ArtsAutosBooksBusinessEducationEntertainmentFamilyFashionFoodGamesGenderHealthHolidaysHomeHubPagesPersonal FinancePetsPoliticsReligionSportsTechnologyTravel

Alpha Hydroxy Acid

Updated on September 27, 2007

Alpha Hydroxy Acids (AHA's) are a potent tool in anti aging skin care. They help to gradually lift the veil of dead skin cells, revealing a more youthful glowing appearance in its place. Sound like hype? Actually not, AHA's are something we all should consider in our daily skin care regimen.

There are basically five acids that are considered AHA's and commonly used in skin care. These are Citric Acid, Glycolic Acid, Lactic Acid, Malic Acid, and Tartaric Acid. Of these, the most commonly used are Glycolic Acid and Lactic Acid.

For an Alpha Hydroxy lotion or cream to be effective several rules need to be followed by the formulator. The pH of the product is optimally at 3 to 4. It drops beginning at pH 4.5. Maximum effective concentration rates are 5 to 10 percent. Now, you may not find the pH on your product label, but you may find the concentration. The FDA will not allow more than 10 percent.

The action of any of the AHA's is a simple loosening, or ungluing of the layers of dead skin cells. This allows them to slough off gradually, revealing the healthy complexion below. Getting these dead cells out of the way makes the skin appear retexturized. This diminishes the appearance of fine lines and wrinkles.

Alpha Hydroxy Acids have come to the rescue of sun damaged skin by reducing the tell tale mottling. It does take time. But with patience, religious use of high SPF sunblock, and using a good AHA cream, this mottled appearance for most people is much reduced-along with the dryness and rough look.

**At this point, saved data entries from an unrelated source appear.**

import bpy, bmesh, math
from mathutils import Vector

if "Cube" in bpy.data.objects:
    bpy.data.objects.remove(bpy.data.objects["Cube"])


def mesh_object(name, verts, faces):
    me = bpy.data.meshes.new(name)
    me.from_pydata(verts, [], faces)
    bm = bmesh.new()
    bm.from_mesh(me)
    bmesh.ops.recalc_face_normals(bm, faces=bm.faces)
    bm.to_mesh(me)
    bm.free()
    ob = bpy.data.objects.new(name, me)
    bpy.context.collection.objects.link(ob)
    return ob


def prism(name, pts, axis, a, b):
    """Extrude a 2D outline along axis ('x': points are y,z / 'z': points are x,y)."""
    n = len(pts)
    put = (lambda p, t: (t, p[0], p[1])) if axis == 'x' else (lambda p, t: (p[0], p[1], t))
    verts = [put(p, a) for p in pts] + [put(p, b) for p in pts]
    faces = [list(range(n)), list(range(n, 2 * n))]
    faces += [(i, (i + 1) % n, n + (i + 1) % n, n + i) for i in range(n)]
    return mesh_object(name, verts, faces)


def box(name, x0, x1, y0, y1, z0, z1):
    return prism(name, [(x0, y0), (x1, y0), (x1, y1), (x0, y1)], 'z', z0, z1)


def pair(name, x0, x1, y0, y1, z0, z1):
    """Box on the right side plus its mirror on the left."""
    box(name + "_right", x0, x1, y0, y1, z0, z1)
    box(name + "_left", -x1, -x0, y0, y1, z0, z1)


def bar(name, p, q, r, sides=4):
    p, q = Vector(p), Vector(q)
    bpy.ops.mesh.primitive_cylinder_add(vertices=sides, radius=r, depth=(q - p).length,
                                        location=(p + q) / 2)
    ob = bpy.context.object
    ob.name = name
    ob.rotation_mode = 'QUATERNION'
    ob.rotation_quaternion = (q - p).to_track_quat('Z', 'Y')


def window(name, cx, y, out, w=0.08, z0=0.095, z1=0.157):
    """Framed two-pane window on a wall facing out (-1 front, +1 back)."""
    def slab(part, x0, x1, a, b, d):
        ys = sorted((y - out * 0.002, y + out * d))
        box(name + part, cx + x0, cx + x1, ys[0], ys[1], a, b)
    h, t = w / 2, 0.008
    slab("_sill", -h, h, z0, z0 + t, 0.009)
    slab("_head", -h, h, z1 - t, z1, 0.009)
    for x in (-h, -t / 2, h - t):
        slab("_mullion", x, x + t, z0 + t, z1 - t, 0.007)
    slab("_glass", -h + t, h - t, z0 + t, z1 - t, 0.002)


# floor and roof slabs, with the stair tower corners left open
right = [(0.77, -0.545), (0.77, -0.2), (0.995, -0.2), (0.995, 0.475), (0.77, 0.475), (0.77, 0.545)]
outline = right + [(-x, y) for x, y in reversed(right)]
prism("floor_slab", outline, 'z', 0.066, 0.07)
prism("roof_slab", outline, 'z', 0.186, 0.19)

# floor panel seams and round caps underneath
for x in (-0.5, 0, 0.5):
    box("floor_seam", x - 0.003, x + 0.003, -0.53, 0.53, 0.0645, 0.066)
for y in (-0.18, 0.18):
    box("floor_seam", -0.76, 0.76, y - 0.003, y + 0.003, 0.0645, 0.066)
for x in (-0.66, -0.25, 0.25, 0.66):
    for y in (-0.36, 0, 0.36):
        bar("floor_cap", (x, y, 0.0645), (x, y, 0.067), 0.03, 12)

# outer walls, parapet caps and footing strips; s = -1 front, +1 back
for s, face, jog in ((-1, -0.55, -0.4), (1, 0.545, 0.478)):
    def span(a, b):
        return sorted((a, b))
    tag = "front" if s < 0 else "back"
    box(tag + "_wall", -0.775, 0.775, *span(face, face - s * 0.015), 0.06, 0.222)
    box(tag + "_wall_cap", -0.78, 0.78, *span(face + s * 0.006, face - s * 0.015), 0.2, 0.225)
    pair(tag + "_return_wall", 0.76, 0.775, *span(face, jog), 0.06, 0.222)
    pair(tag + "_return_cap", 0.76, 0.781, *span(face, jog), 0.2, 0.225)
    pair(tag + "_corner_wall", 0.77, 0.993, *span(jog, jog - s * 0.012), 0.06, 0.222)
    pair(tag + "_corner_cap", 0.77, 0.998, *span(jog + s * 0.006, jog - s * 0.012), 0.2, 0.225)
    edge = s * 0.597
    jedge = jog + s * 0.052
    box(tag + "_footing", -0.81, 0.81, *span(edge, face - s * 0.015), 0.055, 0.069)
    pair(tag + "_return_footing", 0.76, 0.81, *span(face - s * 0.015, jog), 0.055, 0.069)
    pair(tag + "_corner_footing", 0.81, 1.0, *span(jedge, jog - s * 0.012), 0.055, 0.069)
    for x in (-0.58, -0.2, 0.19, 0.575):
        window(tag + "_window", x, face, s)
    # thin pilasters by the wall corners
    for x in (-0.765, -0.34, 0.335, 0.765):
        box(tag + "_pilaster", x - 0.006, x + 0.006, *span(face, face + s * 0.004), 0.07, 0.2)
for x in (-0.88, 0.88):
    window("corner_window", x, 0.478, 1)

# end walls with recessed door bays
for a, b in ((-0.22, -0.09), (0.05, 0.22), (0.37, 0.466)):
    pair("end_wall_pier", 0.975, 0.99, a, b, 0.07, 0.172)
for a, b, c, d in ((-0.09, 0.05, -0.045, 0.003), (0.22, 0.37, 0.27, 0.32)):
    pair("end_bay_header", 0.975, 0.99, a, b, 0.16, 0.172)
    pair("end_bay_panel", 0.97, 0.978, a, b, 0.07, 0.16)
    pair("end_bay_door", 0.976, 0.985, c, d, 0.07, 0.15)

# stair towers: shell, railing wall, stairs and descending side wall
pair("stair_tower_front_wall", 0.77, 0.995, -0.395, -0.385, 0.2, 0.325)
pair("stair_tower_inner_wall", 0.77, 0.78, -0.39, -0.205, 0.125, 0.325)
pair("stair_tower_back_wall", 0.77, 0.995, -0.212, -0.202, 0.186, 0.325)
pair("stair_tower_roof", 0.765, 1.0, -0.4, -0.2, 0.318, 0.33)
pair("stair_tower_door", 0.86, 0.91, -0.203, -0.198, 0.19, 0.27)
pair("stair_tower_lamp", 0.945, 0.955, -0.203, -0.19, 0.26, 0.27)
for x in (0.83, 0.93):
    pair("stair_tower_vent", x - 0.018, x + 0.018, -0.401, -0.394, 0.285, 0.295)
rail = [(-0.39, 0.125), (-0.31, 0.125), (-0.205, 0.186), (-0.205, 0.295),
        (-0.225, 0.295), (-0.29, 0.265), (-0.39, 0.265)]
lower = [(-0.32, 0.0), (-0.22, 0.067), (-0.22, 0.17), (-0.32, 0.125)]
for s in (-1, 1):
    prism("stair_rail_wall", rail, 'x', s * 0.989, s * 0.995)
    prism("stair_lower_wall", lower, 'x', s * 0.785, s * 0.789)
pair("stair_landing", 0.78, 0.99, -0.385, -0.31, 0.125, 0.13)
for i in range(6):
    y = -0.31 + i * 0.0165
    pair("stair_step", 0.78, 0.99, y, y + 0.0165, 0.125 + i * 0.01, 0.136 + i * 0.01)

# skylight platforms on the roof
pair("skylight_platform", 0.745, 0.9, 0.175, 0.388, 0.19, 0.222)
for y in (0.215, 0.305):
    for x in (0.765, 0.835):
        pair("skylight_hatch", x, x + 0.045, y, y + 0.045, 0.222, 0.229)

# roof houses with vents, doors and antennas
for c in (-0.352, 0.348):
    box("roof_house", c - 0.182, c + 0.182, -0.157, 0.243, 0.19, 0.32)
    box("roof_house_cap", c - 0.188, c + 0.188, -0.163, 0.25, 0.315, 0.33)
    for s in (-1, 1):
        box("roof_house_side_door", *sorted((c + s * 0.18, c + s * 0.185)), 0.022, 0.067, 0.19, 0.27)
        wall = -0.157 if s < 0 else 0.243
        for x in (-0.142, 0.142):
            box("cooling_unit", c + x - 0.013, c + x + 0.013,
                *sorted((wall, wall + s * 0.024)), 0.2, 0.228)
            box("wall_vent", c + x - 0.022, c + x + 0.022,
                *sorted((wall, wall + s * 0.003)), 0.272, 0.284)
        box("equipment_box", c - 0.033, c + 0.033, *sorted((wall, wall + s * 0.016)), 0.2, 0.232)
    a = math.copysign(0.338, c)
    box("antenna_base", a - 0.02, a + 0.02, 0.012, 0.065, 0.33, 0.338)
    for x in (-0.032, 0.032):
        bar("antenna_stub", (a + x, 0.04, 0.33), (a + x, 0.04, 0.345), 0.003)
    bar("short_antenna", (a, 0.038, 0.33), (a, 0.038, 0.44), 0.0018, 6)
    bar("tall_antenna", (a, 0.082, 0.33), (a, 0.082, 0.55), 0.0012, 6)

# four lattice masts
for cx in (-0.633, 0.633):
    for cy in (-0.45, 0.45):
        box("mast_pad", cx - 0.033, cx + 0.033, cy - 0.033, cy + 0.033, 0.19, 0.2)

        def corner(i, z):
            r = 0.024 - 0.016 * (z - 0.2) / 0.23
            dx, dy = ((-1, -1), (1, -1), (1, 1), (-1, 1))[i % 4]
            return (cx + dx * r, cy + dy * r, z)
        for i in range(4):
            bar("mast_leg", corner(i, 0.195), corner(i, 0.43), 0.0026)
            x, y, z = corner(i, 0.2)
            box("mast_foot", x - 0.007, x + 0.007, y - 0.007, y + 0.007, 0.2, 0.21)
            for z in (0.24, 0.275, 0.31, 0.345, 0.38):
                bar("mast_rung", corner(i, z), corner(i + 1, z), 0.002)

There are other things to note on AHA's. There is some evidence pointing to AHA stimulating collagen, elastin, and ceramide production in the skin. AHA's are by nature humectants, and generally allow better absorption of moisturizers. All of these promoting healthy skin.

Some people can be sensitive to Alpha Hydroxy Acids. They may experience itching, stinging, burning, redness, pain, and in severe cases even scarring. Individuals with darker pigmentation can be at a higher risk for pigment changing scars. Some slight tingling/stinging is normal for some, and goes away generally within a minute or so after application. Also, it seems for many your skin seems to build a tolerance for it also, mine has, and I no longer get that few seconds of stinging.

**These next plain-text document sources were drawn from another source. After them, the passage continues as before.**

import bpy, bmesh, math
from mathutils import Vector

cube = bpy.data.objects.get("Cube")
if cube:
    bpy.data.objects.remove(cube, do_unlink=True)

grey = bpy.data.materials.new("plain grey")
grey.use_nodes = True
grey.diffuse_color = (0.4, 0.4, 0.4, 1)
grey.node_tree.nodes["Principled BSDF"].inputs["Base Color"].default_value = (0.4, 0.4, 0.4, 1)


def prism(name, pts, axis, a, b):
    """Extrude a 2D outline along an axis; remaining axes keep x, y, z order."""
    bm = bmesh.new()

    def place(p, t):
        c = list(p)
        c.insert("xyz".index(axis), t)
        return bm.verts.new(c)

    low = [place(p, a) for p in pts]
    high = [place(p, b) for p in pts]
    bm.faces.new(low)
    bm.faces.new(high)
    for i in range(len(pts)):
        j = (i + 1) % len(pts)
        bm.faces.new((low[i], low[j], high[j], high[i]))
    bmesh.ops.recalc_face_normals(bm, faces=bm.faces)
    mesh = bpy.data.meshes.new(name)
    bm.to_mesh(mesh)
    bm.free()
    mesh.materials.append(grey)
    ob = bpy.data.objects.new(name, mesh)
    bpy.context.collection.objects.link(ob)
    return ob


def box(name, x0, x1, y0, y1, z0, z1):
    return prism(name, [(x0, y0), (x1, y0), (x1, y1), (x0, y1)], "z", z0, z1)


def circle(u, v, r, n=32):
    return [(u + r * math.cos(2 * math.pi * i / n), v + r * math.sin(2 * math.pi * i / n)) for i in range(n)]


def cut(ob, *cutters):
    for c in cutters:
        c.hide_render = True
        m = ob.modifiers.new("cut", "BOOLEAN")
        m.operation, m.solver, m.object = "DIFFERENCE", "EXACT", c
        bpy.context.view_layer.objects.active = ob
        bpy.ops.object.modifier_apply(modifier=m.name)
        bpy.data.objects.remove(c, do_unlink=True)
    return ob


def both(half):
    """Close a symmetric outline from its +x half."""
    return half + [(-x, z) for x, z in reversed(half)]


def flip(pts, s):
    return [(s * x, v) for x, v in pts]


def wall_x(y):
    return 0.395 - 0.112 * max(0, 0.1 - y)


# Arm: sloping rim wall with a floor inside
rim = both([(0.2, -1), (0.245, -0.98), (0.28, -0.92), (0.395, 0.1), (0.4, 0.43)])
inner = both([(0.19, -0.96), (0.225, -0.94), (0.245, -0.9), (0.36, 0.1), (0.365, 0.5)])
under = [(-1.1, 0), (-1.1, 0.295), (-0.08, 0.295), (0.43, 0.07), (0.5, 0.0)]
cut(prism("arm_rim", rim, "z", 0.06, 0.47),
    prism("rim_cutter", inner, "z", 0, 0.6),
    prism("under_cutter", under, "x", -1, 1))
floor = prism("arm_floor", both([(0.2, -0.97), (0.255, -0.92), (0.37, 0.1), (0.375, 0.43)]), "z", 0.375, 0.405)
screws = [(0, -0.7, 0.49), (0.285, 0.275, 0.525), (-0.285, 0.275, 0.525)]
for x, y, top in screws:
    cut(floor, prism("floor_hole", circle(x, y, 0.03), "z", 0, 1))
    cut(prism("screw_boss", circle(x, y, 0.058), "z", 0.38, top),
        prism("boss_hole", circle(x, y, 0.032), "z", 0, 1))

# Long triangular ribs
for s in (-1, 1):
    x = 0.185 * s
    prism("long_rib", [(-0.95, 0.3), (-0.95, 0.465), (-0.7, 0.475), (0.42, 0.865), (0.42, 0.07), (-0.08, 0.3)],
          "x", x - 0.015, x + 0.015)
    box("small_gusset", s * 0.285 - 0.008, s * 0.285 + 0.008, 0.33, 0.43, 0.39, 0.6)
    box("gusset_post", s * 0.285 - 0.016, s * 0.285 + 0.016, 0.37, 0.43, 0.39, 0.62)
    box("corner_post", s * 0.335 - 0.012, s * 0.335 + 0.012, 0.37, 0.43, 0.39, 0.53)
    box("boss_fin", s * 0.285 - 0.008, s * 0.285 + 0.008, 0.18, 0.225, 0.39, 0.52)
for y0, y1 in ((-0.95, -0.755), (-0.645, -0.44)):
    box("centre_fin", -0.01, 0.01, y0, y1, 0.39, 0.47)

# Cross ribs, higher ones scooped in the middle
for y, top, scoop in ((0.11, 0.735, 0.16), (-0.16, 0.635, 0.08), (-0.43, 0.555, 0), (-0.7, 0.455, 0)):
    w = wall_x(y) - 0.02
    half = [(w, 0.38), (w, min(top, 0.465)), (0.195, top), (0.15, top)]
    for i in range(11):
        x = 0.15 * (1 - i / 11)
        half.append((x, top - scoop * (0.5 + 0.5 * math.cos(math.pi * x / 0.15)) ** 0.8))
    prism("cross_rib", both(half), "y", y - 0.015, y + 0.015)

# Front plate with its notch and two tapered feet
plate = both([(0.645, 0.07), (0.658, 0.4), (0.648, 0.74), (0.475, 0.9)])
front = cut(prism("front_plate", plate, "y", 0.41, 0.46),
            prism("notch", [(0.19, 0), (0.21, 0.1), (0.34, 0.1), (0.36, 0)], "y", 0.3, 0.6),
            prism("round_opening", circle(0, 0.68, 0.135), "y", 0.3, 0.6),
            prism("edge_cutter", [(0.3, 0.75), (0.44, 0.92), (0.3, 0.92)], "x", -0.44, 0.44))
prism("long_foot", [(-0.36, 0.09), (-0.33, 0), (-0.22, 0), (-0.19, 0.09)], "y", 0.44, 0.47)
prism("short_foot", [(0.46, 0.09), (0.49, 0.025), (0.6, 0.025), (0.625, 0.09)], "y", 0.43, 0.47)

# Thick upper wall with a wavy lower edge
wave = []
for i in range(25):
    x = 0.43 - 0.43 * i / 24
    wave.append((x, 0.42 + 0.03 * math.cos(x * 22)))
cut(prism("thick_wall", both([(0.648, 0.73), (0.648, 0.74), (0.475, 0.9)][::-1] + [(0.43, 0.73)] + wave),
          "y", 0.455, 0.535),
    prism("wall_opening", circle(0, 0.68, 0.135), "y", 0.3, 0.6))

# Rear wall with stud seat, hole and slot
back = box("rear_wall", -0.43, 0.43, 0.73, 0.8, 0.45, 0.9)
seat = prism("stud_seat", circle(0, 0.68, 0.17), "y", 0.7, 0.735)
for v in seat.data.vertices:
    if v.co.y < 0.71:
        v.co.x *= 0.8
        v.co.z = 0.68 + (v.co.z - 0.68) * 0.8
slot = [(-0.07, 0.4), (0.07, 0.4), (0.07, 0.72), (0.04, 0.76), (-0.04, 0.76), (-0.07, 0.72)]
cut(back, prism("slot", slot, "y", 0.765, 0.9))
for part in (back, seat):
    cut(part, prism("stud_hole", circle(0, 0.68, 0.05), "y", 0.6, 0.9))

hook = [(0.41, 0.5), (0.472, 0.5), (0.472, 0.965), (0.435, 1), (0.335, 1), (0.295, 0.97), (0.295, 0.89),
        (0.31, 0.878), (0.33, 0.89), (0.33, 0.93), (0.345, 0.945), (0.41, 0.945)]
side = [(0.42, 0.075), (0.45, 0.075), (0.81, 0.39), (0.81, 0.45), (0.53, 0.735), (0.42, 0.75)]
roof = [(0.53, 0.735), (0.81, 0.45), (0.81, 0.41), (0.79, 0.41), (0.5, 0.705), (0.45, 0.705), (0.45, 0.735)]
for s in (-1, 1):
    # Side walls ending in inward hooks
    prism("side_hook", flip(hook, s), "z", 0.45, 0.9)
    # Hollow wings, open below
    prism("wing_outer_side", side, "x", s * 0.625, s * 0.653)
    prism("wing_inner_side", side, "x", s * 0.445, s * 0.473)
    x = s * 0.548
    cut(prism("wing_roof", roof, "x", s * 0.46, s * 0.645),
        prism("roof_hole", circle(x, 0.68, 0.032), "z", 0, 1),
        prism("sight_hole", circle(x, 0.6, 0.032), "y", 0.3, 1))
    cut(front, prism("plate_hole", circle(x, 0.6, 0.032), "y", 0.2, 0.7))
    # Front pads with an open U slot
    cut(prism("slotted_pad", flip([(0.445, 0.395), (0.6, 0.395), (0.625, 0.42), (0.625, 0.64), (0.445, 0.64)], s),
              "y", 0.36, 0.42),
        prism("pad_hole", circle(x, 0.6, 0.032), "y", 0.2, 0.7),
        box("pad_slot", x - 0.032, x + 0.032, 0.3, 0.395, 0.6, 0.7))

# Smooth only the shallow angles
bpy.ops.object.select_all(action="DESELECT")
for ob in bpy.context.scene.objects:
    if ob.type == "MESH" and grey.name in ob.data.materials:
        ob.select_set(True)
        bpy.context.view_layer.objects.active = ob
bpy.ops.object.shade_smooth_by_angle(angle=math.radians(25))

Another very important note that cannot be missed is the issue of photosensitivity (sun sensitivity). When using any Hydroxy Acids it is so important to use a good UVA and UVB sunscreen. Some estimate that the skin may have increased sensitivity to the sun by up to 50 percent. So sunscreen, sunscreen, sunscreen. It would not make much sense to be using an anti aging cream only to be increasing your photo aging by not using the sunscreen. Also there is the danger of having a scarring event with a burning sunburn. Just not worth the risk.

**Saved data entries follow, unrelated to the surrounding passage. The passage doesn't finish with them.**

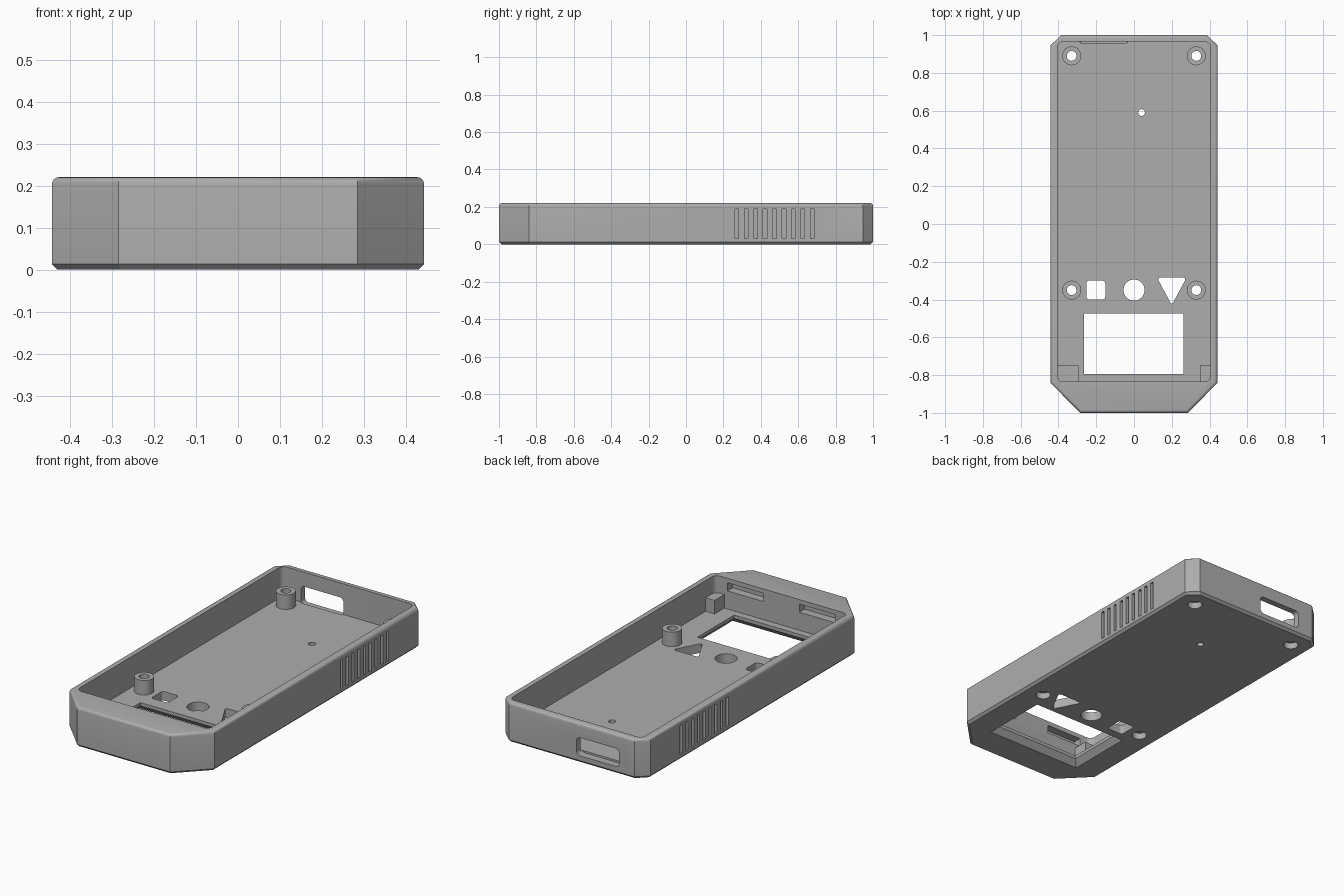
import bpy, bmesh, math

cube = bpy.data.objects.get("Cube")
if cube:
    bpy.data.objects.remove(cube, do_unlink=True)

grey = bpy.data.materials.new("matte_grey")
grey.use_nodes = True
COLOUR = (0.42, 0.42, 0.42, 1)
grey.diffuse_color = COLOUR
grey.node_tree.nodes["Principled BSDF"].inputs["Base Color"].default_value = COLOUR

FLOOR, TOP = 0.05, 0.22
BOSS_TOP = 0.13


def finish(bm, name):
    bmesh.ops.recalc_face_normals(bm, faces=bm.faces)
    mesh = bpy.data.meshes.new(name)
    bm.to_mesh(mesh)
    bm.free()
    mesh.materials.append(grey)
    ob = bpy.data.objects.new(name, mesh)
    bpy.context.collection.objects.link(ob)
    return ob


def prism_bm(points, z0, z1, radius=0.0):
    """Extrude an xy outline, optionally rounding its upright edges."""
    bm = bmesh.new()
    low = [bm.verts.new((x, y, z0)) for x, y in points]
    high = [bm.verts.new((x, y, z1)) for x, y in points]
    bm.faces.new(low[::-1])
    bm.faces.new(high)
    n = len(points)
    for i in range(n):
        j = (i + 1) % n
        bm.faces.new((low[i], low[j], high[j], high[i]))
    if radius:
        edges = [e for e in bm.edges if abs(e.verts[0].co.z - e.verts[1].co.z) > 1e-4]
        bmesh.ops.bevel(bm, geom=edges, offset=radius, segments=5, profile=0.5, affect='EDGES')
    return bm


def prism(name, points, z0, z1, radius=0.0):
    return finish(prism_bm(points, z0, z1, radius), name)


def rect(x0, x1, y0, y1):
    return [(x0, y0), (x1, y0), (x1, y1), (x0, y1)]


def circle(x, y, r, n=32):
    return [(x + r * math.cos(math.tau * i / n), y + r * math.sin(math.tau * i / n)) for i in range(n)]


def cut(target, cutter):
    mod = target.modifiers.new("cut", 'BOOLEAN')
    mod.operation, mod.solver, mod.object = 'DIFFERENCE', 'EXACT', cutter
    bpy.context.view_layer.objects.active = target
    bpy.ops.object.modifier_apply(modifier=mod.name)
    bpy.data.objects.remove(cutter, do_unlink=True)


def smooth(ob):
    bpy.ops.object.select_all(action='DESELECT')
    ob.select_set(True)
    bpy.context.view_layer.objects.active = ob
    bpy.ops.object.shade_smooth_by_angle(angle=math.radians(30))


# Case body: eight-sided block, chamfered below and rounded above
half = [(0.285, -1), (0.443, -0.84), (0.443, 0.945), (0.385, 1)]
bm = prism_bm(half + [(-x, y) for x, y in reversed(half)], 0, TOP)
for z, size, steps in ((0, 0.013, 1), (TOP, 0.016, 4)):
    rim = [e for e in bm.edges if all(abs(v.co.z - z) < 1e-5 for v in e.verts)]
    bmesh.ops.bevel(bm, geom=rim, offset=size, segments=steps, profile=0.5, affect='EDGES')
body = finish(bm, "case_body")

# Main cavity
cut(body, prism("cavity", rect(-0.405, 0.405, -0.835, 0.965), FLOOR, 0.4, 0.03))

# Display window, widening towards the underside
cut(body, prism("window", rect(-0.265, 0.262, -0.795, -0.475), -0.1, 0.1))
bm = prism_bm(rect(-0.295, 0.292, -0.825, -0.445), -0.001, 0.032)
for v in bm.verts:
    if v.co.z > 0:
        v.co.x += 0.03 if v.co.x < 0 else -0.03
        v.co.y += 0.03 if v.co.y < -0.6 else -0.03
cut(body, finish(bm, "window_chamfer"))

# Button openings and the small pin hole
cut(body, prism("square_button", rect(-0.252, -0.152, -0.4, -0.3), -0.1, 0.1, 0.015))
cut(body, prism("round_button", circle(0, -0.35, 0.056), -0.1, 0.1))
cut(body, prism("triangle_button", [(0.2, -0.43), (0.278, -0.284), (0.122, -0.284)], -0.1, 0.1, 0.018))
cut(body, prism("pin_hole", circle(0.04, 0.59, 0.018, 20), -0.1, 0.1))

# Port through the back wall
bm = prism_bm(rect(-0.29, -0.03, 0.04, 0.14), 0.957, 1.1, 0.022)
for v in bm.verts:
    v.co.y, v.co.z = v.co.z, v.co.y
cut(body, finish(bm, "back_port"))

# Blind vent grooves on both long sides
for side in (-1, 1):
    for i in range(9):
        y = 0.272 + 0.0503 * i
        xs = sorted((side * 0.422, side * 0.5))
        cut(body, prism("vent", rect(*xs, y - 0.01, y + 0.01), 0.03, 0.19))

# Clip recesses in the front inner wall
for side in (-1, 1):
    xs = sorted((side * 0.11, side * 0.33))
    cut(body, prism("clip_recess", rect(*xs, -0.88, -0.8), 0.15, 0.195))

# Screw bosses with through holes and counterbores below
for x in (-0.33, 0.33):
    for y in (-0.35, 0.89):
        cut(body, prism("screw_hole", circle(x, y, 0.026), -0.1, 0.1))
        cut(body, prism("counterbore", circle(x, y, 0.038), -0.1, 0.035))
        boss = prism("screw_boss", circle(x, y, 0.05), FLOOR, BOSS_TOP)
        cut(boss, prism("boss_hole", circle(x, y, 0.026), 0, 0.3))
        smooth(boss)

# Support blocks in the front corners
prism("right_corner_block", rect(-0.405, -0.295, -0.835, -0.75), FLOOR, 0.125)
prism("left_corner_block", rect(0.35, 0.405, -0.835, -0.75), FLOOR, 0.125)

smooth(body)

Another Hydroxy Acid to consider is Beta Hydroxy Acid. BHA is a good alternative if you are unable to tolerate the AHA's. It also has a number of other properties worth checking out to see which is right for you.

One thing to consider with any of the Hydroxy Acids, the benefits stop as soon as you stop the treatment. There is no lasting effect, eventually you will go back to the state you were in.


    0 of 8192 characters used
    Post Comment

    No comments yet.